The album opener is ‘Piedra y Camino Pt I & II’, an Argentinian folk song about a drifter who struggles to connect with the everyday that’s so epic it’s split into two parts, it’s only original lyrics being a long interlude of poetry spoken by Datta: “Well I sold my body to the harmonies of the dust / Scraped my cells into the corridors of the wind,” comes his voice, captivating somehow with an almost hypnotic quality. “Meet me on the rock / I left you a message,” he continues before giving way to swelling Spanish guitar. The somewhat gritty, reverse of the guitar picking at the beginning of ‘Zamba Para Olvidarte’ melds surprisingly smoothly into a driving Latin rhythm as Datta speaks passionately of the frustration a lover may find of their partner being from foreign climes.
The first of the three original compositions on the album – and the first song Detta ever wrote – ‘Wandering Companion’ has a real lively rock ‘n’ roll heart with a distinct Spanish romantic bent. “Where do the questions go / Stuck in ethereal folds / Thought I had it locked in my habits, I’ll tie my boots again,” Detta says of the joy of travel. “Comes when you least expect him, gives perspective where you didn’t check it / In when the North Winds blow, and gone when your eyes were closed.” ‘Death, Booze & Saxophone’ featured the injection of flamenco alongside the sound of an organ; a dark, but intriguing mix. “But he’ll try till he dies / Never hesitant to fly,” Detta tells us, continuing forebodingly: “Our lost angel never cries / Drowns only in pavement and sunlight.”
‘Relief from Addiction’, the third and final original track on the record, is as dark and twisting lyrically as it is musically: “The debt of my gratitude will be paid / By the will that I saved / To taste your world / And lie in your grave,” Datta warns, the lyrics then interspersed with lines in both Spanish and English throughout a series of verses followed by instrumental bridges, the music winding and shifting along. The final track is actually two fascinating folk songs combined, ‘La Siete de Abril’ and ‘Zamba del Che’, the former being the tale of a place where the sorrows of war can be sung away, and the later a story of Che Guevarra.

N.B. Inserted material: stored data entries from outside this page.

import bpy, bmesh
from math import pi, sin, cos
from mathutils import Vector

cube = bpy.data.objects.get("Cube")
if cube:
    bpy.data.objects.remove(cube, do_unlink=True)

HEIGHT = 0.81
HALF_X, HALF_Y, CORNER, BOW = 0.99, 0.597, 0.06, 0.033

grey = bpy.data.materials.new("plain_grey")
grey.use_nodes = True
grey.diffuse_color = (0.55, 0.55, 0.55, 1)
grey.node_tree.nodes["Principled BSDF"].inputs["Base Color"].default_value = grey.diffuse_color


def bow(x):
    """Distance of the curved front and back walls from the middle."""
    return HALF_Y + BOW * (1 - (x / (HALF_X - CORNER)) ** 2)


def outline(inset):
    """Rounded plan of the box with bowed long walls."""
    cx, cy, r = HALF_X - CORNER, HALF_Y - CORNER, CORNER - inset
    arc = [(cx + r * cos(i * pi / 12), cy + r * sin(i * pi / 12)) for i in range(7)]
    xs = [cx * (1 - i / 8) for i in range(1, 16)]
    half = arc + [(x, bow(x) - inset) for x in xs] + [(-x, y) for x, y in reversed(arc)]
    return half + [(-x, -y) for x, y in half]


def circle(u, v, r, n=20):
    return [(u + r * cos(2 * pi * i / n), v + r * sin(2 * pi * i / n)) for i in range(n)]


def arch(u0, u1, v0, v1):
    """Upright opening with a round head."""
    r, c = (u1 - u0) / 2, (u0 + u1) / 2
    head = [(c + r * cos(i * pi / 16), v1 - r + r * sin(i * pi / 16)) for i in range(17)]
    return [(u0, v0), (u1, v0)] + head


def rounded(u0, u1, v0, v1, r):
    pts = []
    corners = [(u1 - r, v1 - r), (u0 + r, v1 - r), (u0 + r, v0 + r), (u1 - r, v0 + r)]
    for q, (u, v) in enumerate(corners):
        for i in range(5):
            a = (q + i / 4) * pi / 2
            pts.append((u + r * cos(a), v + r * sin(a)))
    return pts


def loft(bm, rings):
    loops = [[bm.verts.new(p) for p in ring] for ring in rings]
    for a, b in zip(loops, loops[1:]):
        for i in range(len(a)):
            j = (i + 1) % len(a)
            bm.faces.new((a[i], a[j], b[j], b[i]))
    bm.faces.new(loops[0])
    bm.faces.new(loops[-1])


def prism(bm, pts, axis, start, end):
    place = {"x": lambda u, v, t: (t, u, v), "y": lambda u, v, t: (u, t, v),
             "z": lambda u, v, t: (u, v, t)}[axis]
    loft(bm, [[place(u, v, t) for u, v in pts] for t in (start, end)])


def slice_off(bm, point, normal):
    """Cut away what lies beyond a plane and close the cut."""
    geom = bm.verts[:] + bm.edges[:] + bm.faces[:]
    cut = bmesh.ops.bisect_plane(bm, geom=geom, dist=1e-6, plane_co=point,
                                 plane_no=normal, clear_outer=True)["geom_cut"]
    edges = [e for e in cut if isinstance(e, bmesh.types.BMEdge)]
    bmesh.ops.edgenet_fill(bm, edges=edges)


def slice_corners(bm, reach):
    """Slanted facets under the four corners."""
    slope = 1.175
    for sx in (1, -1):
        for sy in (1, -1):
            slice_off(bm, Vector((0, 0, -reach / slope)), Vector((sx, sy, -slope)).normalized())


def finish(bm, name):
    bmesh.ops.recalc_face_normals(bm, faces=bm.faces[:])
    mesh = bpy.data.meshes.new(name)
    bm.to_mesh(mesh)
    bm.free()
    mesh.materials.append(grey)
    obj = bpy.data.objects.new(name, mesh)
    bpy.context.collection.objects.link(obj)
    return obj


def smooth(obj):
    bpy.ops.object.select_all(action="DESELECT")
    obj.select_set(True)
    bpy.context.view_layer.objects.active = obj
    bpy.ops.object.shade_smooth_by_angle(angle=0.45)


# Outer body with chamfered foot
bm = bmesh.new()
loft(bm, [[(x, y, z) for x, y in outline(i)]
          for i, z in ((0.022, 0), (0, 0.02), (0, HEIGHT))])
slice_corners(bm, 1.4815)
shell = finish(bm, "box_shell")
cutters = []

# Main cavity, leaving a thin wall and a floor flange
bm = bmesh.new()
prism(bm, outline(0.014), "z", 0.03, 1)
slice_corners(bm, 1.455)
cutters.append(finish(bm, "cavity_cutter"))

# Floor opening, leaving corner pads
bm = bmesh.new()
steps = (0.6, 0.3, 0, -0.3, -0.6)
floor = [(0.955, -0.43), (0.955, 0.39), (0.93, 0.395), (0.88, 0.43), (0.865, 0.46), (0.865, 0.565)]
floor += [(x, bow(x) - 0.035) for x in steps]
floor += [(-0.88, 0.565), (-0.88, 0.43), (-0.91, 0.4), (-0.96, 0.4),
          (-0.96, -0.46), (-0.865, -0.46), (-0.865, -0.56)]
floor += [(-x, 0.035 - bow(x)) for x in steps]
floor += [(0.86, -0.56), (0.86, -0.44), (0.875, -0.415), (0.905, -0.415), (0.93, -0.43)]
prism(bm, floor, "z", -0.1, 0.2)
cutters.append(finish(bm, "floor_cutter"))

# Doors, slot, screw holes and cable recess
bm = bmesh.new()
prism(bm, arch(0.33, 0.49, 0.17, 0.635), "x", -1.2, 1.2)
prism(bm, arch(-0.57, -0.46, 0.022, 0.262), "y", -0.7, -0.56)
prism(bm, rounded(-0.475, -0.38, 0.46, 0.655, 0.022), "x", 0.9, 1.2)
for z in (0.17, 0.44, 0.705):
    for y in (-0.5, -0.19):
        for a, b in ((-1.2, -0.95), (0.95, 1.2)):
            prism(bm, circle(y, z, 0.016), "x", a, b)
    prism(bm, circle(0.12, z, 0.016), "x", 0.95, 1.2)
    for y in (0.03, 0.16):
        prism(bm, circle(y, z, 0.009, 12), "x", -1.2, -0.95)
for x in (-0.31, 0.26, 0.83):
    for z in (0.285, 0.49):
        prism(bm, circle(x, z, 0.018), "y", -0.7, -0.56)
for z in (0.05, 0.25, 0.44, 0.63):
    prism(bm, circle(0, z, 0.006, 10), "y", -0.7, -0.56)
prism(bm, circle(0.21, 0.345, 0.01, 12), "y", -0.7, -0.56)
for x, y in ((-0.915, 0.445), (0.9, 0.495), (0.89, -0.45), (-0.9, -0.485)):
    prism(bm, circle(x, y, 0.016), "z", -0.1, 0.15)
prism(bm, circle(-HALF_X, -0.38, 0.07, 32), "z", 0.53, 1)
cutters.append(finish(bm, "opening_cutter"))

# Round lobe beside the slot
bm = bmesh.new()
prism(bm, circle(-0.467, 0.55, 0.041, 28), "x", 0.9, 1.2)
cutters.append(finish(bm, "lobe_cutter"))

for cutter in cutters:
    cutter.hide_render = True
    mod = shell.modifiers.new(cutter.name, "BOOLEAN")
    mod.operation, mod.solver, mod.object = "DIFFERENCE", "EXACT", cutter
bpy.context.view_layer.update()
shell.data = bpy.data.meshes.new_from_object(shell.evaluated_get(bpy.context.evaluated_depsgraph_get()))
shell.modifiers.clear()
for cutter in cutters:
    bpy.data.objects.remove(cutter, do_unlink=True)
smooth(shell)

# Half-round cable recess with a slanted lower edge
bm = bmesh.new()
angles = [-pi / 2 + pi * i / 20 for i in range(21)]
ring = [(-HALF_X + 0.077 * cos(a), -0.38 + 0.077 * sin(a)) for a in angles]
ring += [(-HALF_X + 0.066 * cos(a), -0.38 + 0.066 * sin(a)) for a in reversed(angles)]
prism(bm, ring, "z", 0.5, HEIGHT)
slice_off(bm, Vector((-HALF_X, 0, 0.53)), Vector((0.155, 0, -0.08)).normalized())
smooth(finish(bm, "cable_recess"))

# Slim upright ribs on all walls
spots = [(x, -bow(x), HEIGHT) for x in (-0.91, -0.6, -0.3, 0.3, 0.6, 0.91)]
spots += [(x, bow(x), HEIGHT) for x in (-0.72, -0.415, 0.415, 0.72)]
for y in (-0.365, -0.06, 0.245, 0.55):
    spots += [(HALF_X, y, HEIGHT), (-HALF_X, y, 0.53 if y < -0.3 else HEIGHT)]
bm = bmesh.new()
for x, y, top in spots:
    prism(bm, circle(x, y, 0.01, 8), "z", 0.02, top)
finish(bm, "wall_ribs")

Given the interesting scope of their debut album, you might wonder if Yankee Gaucho aren’t spent creatively, but even with plenty of live shows coming up, they are not a band to rest on their laurels reporting that Datta is already “composing his newest fusions” of those many and varied influences, which is good news for fans of music who like that Americana not just plain, but with an added dash of unexpected spice, even if the flavouring sometimes overwhelms and doesn’t always taste as expected.